**Data provided**
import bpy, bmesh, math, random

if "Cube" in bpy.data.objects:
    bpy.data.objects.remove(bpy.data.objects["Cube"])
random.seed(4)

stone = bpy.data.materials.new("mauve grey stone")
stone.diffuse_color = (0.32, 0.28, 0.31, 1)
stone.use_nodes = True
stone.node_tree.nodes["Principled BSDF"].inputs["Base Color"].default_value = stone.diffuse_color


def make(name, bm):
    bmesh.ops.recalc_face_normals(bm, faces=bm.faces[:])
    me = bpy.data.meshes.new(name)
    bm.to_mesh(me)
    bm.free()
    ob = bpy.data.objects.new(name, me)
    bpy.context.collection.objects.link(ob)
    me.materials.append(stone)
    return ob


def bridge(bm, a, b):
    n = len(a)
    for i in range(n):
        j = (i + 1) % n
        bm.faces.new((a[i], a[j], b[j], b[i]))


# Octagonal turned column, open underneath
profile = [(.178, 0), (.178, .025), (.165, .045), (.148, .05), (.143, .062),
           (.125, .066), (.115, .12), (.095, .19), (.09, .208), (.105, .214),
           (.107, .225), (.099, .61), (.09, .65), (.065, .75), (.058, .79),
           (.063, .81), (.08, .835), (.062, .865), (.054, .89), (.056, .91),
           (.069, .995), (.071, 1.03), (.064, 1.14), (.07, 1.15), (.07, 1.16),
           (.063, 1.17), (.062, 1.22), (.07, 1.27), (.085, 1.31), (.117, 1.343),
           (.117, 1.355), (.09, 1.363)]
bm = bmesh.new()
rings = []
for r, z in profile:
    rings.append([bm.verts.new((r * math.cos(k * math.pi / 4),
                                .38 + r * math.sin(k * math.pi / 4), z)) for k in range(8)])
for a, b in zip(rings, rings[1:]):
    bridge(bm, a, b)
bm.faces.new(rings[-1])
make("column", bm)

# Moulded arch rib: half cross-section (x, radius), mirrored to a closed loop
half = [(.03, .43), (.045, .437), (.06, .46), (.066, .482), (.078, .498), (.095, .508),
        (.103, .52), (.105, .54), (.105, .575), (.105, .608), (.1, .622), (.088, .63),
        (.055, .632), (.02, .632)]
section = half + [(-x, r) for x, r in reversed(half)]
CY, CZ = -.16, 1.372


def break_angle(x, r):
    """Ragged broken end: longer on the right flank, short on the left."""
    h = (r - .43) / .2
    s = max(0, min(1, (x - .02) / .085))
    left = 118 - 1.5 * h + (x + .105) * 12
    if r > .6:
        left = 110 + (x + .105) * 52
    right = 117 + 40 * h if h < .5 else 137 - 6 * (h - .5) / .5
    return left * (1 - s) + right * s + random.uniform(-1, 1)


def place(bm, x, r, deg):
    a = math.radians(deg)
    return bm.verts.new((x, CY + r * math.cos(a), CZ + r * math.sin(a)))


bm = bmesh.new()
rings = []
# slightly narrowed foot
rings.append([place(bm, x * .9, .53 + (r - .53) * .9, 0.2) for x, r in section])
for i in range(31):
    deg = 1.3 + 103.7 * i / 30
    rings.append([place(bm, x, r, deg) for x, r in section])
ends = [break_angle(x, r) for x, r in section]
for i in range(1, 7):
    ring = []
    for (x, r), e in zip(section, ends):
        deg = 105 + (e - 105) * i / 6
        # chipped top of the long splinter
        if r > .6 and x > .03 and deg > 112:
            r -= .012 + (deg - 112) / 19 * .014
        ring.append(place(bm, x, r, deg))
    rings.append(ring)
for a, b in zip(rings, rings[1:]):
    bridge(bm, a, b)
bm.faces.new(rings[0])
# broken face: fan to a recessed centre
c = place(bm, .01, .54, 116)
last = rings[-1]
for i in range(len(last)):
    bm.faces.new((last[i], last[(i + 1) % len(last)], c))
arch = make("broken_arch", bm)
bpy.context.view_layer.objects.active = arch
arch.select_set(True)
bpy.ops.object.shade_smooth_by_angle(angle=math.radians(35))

**What the exercise asks**
Which lines in the data above contain "section"? Show each one.

**Answer to this exercise**
# Moulded arch rib: half cross-section (x, radius), mirrored to a closed loop
section = half + [(-x, r) for x, r in reversed(half)]
rings.append([place(bm, x * .9, .53 + (r - .53) * .9, 0.2) for x, r in section])
    rings.append([place(bm, x, r, deg) for x, r in section])
ends = [break_angle(x, r) for x, r in section]
    for (x, r), e in zip(section, ends):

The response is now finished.